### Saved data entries
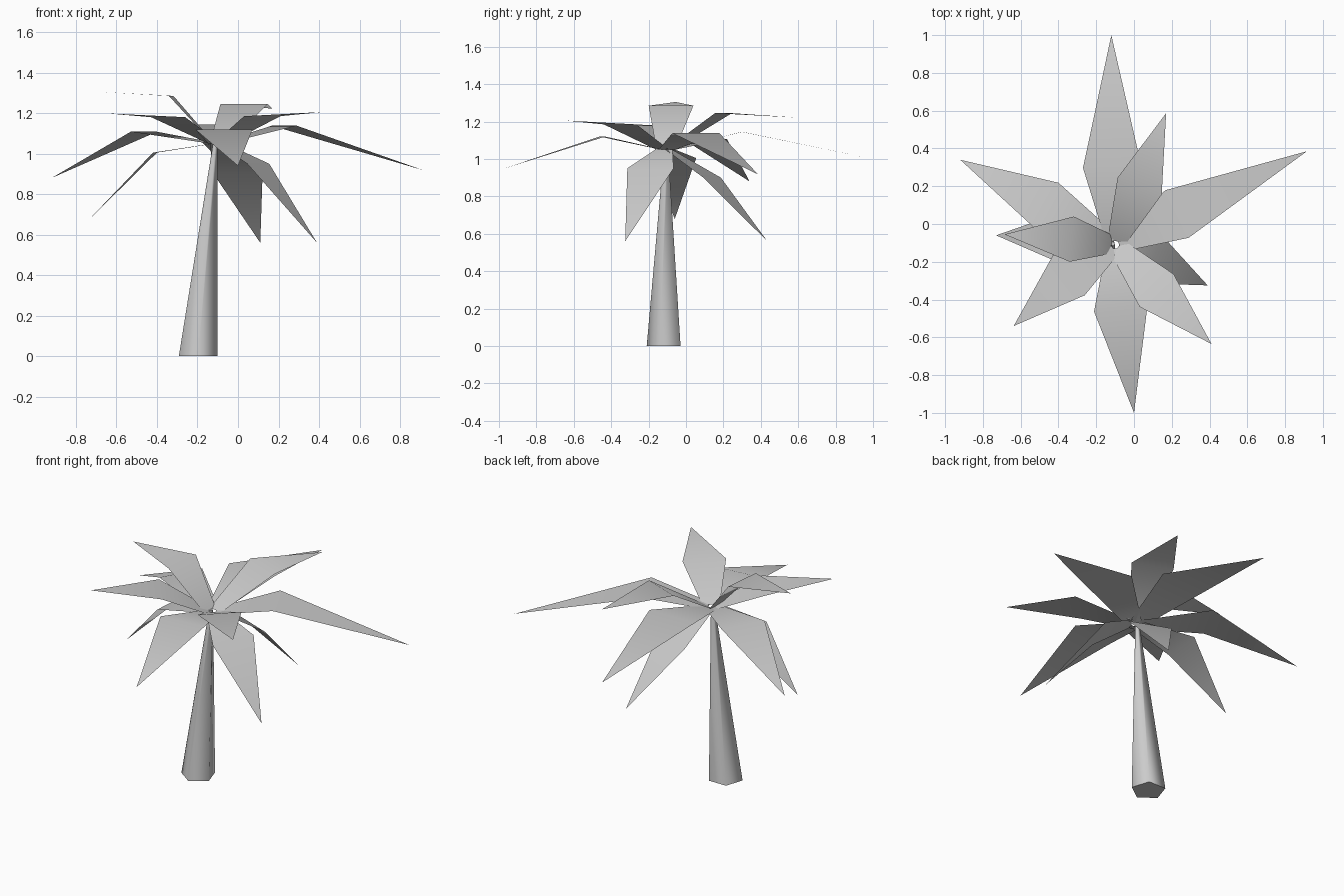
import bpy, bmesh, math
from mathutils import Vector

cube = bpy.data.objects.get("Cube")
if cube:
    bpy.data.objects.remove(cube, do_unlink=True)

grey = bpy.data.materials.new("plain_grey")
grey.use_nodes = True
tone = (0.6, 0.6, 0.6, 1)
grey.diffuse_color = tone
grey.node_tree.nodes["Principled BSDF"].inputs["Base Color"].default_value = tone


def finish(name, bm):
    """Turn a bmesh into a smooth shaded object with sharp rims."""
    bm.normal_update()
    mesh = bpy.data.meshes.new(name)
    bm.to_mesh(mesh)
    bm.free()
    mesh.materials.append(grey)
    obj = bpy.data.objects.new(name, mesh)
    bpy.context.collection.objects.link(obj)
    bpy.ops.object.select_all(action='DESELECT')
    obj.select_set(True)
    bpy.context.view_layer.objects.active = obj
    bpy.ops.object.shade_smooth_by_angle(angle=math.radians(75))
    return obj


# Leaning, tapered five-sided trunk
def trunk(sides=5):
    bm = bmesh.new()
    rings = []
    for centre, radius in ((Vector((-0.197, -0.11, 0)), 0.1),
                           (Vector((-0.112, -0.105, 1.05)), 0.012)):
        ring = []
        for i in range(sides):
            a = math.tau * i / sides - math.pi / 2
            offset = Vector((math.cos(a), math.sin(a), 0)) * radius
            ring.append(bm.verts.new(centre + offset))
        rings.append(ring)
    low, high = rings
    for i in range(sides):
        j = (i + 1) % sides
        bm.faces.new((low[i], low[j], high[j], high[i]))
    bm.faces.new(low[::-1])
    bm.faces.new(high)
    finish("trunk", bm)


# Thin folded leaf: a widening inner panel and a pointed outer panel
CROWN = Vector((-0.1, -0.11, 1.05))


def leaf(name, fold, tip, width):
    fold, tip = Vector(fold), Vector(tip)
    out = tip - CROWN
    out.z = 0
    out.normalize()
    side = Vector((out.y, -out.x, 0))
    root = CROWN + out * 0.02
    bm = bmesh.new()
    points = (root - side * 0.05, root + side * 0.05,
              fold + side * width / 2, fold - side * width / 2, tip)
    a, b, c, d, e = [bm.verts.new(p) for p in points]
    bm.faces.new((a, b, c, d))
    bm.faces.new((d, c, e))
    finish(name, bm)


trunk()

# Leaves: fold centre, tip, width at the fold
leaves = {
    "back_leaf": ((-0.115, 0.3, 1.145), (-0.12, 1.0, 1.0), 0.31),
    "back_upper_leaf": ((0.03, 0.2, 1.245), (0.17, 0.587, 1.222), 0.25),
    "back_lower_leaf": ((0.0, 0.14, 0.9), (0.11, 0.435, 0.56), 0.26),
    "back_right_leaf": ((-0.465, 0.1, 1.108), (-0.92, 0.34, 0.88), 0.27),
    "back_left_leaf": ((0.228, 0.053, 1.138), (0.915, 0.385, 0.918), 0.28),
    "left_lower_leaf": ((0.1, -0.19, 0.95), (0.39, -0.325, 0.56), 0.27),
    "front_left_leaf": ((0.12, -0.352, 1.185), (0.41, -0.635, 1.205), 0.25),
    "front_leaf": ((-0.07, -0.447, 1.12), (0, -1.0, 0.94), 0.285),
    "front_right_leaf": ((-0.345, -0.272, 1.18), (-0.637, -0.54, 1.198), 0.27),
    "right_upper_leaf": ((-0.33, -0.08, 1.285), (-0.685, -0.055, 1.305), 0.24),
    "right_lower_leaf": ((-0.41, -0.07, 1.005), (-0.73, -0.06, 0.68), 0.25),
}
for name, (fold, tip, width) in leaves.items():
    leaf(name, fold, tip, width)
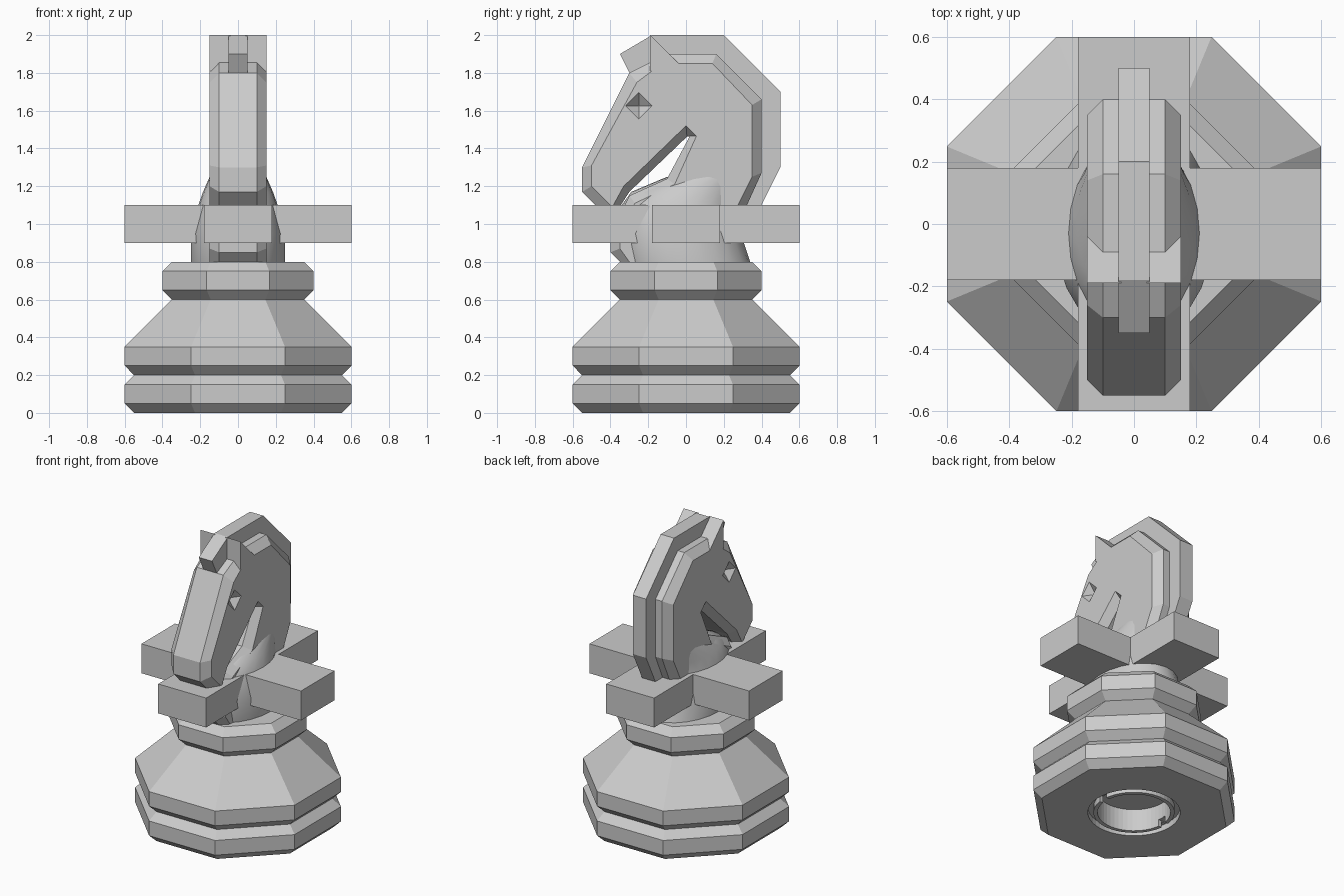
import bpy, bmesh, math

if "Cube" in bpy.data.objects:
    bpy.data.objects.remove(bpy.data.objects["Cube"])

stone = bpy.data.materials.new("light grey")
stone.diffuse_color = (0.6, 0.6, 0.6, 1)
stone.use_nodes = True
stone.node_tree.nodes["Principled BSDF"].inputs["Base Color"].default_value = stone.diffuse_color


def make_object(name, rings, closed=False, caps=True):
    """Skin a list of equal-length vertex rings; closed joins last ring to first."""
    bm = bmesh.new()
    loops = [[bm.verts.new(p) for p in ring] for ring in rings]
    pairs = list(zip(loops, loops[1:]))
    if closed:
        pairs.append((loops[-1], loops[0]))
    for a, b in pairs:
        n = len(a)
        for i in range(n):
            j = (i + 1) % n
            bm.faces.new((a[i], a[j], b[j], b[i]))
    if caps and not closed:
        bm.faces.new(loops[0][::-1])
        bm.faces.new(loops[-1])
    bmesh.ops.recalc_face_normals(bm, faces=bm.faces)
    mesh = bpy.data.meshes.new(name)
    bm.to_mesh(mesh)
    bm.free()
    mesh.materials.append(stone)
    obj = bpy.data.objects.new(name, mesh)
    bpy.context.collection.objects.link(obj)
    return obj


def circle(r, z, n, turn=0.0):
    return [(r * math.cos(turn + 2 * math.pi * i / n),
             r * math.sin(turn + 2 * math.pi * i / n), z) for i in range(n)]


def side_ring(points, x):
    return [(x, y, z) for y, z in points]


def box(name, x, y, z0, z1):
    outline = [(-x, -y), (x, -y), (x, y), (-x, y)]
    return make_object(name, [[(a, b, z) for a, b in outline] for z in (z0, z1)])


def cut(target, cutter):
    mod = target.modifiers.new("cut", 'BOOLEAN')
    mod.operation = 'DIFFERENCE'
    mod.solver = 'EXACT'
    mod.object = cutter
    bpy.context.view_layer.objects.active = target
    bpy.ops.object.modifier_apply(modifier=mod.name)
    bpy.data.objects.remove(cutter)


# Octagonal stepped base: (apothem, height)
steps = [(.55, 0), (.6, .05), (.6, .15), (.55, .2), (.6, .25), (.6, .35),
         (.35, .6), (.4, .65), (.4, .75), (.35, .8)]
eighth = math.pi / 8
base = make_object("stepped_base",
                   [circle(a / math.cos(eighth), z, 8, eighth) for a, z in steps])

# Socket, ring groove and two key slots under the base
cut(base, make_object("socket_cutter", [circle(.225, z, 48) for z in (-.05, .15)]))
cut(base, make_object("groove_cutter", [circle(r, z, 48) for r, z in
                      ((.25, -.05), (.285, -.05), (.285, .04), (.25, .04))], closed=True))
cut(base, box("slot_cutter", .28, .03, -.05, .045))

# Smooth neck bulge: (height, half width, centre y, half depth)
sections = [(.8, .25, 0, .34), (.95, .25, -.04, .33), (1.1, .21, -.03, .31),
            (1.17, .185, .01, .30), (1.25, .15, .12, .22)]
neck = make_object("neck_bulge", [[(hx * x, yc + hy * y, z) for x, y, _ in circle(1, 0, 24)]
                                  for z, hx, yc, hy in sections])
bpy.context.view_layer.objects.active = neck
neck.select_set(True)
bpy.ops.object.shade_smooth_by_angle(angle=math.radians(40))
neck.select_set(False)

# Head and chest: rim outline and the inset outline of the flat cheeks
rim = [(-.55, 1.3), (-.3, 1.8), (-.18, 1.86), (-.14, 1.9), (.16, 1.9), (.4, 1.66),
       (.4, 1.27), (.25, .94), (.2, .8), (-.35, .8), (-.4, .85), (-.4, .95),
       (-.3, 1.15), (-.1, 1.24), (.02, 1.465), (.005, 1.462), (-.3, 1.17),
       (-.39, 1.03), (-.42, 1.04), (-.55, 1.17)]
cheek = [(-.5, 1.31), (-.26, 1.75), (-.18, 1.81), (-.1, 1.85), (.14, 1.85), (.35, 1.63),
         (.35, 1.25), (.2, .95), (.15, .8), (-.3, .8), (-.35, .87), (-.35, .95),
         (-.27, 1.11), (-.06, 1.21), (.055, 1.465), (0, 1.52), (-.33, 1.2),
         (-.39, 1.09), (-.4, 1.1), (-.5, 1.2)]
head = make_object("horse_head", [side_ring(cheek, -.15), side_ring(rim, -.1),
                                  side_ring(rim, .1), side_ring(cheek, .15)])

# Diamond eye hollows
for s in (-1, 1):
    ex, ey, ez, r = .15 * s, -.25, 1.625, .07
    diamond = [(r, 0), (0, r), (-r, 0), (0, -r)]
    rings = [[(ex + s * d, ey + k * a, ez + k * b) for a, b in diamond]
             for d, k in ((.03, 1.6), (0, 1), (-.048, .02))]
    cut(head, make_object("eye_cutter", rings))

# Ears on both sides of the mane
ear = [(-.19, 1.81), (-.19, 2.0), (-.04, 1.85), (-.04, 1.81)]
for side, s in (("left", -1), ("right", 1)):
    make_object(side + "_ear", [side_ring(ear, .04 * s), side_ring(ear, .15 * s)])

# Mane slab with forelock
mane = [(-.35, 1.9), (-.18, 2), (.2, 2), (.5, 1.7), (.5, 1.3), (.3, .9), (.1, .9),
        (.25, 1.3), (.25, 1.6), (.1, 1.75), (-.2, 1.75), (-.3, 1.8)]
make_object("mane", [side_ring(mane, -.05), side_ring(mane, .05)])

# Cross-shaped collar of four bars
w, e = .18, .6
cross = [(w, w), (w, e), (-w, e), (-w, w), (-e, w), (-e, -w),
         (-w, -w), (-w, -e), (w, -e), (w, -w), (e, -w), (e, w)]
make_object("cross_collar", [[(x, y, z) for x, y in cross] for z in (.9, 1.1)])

### YOUR TASK
Report the total of lines above containing the string "True", and write nothing besides it.

### EXERCISE SOLUTION
7